* [WHAT IS BEING ASKED]
Extract precisely the lines of the entries below, from the first line through the line containing "d_in = (p - pts[max(i".

(Dataset entries)
---

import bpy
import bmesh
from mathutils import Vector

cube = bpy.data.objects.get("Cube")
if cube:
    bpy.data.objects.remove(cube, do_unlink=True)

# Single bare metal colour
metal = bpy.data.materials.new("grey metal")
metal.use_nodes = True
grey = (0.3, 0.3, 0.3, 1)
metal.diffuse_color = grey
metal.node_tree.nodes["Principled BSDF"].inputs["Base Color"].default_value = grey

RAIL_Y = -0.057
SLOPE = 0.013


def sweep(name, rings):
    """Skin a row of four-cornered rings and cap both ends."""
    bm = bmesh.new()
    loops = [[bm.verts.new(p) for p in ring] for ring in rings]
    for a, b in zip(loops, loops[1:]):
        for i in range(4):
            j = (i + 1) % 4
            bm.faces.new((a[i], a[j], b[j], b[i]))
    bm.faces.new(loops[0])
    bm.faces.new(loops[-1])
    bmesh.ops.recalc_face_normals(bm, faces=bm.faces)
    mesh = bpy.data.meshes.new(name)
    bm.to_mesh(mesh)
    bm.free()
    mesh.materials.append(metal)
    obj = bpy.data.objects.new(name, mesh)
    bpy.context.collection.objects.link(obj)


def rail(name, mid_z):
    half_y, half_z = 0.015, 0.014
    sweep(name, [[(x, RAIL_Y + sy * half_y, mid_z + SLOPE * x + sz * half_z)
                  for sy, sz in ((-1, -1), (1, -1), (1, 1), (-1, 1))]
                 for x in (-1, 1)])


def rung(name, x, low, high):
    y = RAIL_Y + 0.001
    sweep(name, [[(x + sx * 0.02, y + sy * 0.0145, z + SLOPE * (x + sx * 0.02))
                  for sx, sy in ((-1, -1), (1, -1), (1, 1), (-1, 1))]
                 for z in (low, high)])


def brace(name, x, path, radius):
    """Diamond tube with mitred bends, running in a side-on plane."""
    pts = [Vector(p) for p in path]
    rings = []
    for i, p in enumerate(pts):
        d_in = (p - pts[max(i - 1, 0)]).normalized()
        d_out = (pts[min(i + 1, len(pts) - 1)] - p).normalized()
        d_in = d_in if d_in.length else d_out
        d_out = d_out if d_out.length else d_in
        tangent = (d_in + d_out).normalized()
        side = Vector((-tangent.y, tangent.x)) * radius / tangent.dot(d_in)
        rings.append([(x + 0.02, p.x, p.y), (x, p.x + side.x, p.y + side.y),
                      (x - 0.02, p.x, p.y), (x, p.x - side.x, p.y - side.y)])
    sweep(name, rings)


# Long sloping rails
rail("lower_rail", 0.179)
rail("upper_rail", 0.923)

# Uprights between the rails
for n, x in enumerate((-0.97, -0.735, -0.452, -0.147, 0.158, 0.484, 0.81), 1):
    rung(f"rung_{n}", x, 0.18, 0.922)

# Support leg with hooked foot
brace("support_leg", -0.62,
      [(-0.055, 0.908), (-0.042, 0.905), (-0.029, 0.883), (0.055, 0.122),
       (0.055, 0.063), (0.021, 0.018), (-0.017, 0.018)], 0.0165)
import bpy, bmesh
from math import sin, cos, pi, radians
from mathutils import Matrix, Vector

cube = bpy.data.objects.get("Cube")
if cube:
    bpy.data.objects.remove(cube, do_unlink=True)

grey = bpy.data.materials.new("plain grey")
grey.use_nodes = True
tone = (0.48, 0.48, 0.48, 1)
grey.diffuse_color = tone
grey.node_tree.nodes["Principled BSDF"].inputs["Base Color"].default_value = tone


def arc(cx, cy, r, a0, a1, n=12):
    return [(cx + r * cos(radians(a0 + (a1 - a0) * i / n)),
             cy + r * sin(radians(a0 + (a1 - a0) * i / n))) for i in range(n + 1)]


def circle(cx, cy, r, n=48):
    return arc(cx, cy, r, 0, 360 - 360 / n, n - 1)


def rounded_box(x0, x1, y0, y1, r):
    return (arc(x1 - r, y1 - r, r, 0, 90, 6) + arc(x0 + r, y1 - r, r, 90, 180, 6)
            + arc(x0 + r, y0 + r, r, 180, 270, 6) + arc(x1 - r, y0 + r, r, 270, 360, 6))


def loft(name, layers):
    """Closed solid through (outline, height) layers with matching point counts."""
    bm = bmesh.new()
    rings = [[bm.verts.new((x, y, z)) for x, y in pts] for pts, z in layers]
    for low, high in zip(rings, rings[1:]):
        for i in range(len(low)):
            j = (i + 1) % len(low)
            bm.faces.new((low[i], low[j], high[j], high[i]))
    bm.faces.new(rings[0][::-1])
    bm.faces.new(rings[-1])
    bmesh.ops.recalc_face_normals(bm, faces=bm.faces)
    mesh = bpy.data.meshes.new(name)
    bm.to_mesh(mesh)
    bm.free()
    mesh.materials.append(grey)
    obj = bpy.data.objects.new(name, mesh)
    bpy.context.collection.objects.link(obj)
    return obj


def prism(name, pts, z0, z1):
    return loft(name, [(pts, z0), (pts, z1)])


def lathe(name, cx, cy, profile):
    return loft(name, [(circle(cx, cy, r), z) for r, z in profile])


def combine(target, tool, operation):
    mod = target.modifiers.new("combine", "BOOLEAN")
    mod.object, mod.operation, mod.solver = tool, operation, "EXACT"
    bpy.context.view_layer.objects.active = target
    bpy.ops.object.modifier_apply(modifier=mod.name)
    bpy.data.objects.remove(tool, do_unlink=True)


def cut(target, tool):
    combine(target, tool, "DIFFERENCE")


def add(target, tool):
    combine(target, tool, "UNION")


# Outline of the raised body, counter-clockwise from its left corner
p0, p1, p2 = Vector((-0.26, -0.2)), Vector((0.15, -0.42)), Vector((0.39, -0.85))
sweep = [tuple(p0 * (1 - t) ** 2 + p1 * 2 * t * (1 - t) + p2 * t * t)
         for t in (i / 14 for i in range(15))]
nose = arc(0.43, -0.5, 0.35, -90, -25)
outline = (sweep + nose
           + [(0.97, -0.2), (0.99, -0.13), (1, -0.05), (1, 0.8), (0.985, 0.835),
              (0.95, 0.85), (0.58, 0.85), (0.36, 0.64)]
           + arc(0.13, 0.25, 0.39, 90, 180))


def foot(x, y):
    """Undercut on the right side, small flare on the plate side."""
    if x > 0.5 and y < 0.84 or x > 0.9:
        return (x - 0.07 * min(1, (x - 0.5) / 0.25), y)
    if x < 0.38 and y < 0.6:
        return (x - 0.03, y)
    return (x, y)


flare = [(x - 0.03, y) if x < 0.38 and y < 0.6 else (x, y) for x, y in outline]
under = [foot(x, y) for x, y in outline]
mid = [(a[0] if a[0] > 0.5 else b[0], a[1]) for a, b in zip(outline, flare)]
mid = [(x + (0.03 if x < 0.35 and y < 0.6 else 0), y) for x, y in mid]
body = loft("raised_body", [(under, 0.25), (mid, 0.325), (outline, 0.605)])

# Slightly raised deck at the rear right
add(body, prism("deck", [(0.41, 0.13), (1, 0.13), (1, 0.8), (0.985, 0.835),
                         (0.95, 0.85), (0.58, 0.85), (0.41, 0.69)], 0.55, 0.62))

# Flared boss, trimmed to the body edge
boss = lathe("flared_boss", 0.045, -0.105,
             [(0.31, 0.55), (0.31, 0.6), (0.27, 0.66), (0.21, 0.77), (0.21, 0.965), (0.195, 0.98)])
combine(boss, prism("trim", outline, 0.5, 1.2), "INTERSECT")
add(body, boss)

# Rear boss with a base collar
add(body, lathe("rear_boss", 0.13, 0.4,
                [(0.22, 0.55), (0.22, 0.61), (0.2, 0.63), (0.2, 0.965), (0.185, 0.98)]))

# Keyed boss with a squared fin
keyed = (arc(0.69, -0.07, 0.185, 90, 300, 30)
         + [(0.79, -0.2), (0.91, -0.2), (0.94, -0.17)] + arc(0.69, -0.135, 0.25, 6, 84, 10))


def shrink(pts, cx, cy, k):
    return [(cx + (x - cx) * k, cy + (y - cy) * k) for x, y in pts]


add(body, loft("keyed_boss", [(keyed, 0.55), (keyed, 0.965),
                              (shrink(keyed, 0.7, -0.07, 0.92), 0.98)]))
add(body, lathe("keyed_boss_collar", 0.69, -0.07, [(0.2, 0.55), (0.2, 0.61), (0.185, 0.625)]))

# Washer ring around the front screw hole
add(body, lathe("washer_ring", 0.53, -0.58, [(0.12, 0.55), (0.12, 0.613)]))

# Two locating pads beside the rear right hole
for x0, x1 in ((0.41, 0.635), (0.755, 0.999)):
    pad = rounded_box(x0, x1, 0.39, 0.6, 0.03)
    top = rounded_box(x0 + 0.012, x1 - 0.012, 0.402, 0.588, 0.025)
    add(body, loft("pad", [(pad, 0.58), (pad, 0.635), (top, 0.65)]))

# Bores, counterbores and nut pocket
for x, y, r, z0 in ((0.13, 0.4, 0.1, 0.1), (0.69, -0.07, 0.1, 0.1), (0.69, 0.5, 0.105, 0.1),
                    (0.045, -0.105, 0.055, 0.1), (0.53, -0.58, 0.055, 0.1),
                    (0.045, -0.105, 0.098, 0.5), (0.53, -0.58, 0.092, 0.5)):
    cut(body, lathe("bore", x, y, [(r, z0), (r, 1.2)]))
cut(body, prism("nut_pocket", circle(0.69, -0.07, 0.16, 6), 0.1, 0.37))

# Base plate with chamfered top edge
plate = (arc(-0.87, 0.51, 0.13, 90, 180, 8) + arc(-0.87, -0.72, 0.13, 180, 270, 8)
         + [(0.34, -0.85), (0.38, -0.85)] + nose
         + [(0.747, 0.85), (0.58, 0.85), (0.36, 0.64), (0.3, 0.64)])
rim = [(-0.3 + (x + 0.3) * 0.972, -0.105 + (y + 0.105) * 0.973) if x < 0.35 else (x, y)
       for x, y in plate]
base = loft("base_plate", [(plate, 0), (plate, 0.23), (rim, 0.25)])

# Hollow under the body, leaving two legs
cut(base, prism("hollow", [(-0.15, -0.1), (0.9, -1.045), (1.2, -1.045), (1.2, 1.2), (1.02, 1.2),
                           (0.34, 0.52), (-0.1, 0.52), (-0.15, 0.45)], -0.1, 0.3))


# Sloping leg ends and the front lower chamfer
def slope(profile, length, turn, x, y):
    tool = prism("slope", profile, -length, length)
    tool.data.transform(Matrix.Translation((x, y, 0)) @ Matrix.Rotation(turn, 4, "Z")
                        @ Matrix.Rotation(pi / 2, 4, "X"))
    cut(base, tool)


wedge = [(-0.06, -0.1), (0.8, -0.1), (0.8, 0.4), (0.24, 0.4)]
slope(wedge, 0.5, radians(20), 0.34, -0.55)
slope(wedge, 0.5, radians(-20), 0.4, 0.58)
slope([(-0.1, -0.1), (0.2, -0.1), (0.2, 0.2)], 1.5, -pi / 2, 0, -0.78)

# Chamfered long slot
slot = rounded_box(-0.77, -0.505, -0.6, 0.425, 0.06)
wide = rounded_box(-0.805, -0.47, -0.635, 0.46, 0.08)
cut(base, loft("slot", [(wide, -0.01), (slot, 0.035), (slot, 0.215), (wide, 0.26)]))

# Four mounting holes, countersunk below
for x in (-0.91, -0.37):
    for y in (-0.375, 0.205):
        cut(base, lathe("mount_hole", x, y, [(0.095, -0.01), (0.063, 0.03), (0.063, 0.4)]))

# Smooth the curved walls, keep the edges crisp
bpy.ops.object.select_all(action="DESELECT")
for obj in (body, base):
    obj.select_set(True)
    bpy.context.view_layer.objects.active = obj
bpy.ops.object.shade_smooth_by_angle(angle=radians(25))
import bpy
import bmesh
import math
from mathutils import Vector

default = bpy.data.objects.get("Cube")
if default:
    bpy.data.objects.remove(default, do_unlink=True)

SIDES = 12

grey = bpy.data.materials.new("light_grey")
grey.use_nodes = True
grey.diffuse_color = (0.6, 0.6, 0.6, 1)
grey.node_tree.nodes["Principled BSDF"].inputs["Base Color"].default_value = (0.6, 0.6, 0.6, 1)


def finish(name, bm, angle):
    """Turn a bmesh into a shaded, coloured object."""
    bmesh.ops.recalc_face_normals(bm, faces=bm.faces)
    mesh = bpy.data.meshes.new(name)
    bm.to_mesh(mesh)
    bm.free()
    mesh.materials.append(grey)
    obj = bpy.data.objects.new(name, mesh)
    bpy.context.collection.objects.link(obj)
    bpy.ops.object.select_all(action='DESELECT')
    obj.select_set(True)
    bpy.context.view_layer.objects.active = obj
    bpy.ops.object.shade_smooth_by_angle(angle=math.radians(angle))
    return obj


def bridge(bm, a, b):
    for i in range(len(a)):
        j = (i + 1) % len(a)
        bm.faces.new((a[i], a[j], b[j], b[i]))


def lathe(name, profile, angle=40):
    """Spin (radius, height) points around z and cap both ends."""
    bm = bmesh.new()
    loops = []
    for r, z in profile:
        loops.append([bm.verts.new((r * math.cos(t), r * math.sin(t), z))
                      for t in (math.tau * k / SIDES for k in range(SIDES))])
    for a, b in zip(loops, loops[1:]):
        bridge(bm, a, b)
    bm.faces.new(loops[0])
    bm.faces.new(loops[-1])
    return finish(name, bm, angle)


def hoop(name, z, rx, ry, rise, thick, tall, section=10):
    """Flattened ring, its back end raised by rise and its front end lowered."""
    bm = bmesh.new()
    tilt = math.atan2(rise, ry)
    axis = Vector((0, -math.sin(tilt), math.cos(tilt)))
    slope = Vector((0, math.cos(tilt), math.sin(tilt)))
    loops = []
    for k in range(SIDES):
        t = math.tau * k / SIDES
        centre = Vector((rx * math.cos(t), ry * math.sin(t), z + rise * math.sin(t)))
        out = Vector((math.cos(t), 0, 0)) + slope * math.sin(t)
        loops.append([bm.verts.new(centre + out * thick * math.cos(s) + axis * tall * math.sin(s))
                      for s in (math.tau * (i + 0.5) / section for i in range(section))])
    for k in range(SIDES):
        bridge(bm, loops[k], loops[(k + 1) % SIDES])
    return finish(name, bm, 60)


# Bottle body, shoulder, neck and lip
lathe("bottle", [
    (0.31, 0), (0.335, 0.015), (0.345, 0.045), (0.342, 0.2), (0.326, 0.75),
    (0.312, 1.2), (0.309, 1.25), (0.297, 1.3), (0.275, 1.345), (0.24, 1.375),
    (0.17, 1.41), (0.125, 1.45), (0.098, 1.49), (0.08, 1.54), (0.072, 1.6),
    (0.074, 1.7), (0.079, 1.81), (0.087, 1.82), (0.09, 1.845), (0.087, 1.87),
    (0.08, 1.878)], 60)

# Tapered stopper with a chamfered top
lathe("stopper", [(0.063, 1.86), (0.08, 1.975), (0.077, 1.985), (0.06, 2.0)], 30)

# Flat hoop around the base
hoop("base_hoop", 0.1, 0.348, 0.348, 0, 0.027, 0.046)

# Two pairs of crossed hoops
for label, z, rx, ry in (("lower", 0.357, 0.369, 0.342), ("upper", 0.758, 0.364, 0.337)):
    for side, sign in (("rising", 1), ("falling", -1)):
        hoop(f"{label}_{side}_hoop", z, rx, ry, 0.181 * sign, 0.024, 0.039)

---

* [RESULT OF THIS TASK]
import bpy
import bmesh
from mathutils import Vector

cube = bpy.data.objects.get("Cube")
if cube:
    bpy.data.objects.remove(cube, do_unlink=True)

# Single bare metal colour
metal = bpy.data.materials.new("grey metal")
metal.use_nodes = True
grey = (0.3, 0.3, 0.3, 1)
metal.diffuse_color = grey
metal.node_tree.nodes["Principled BSDF"].inputs["Base Color"].default_value = grey

RAIL_Y = -0.057
SLOPE = 0.013


def sweep(name, rings):
    """Skin a row of four-cornered rings and cap both ends."""
    bm = bmesh.new()
    loops = [[bm.verts.new(p) for p in ring] for ring in rings]
    for a, b in zip(loops, loops[1:]):
        for i in range(4):
            j = (i + 1) % 4
            bm.faces.new((a[i], a[j], b[j], b[i]))
    bm.faces.new(loops[0])
    bm.faces.new(loops[-1])
    bmesh.ops.recalc_face_normals(bm, faces=bm.faces)
    mesh = bpy.data.meshes.new(name)
    bm.to_mesh(mesh)
    bm.free()
    mesh.materials.append(metal)
    obj = bpy.data.objects.new(name, mesh)
    bpy.context.collection.objects.link(obj)


def rail(name, mid_z):
    half_y, half_z = 0.015, 0.014
    sweep(name, [[(x, RAIL_Y + sy * half_y, mid_z + SLOPE * x + sz * half_z)
                  for sy, sz in ((-1, -1), (1, -1), (1, 1), (-1, 1))]
                 for x in (-1, 1)])


def rung(name, x, low, high):
    y = RAIL_Y + 0.001
    sweep(name, [[(x + sx * 0.02, y + sy * 0.0145, z + SLOPE * (x + sx * 0.02))
                  for sx, sy in ((-1, -1), (1, -1), (1, 1), (-1, 1))]
                 for z in (low, high)])


def brace(name, x, path, radius):
    """Diamond tube with mitred bends, running in a side-on plane."""
    pts = [Vector(p) for p in path]
    rings = []
    for i, p in enumerate(pts):
        d_in = (p - pts[max(i - 1, 0)]).normalized()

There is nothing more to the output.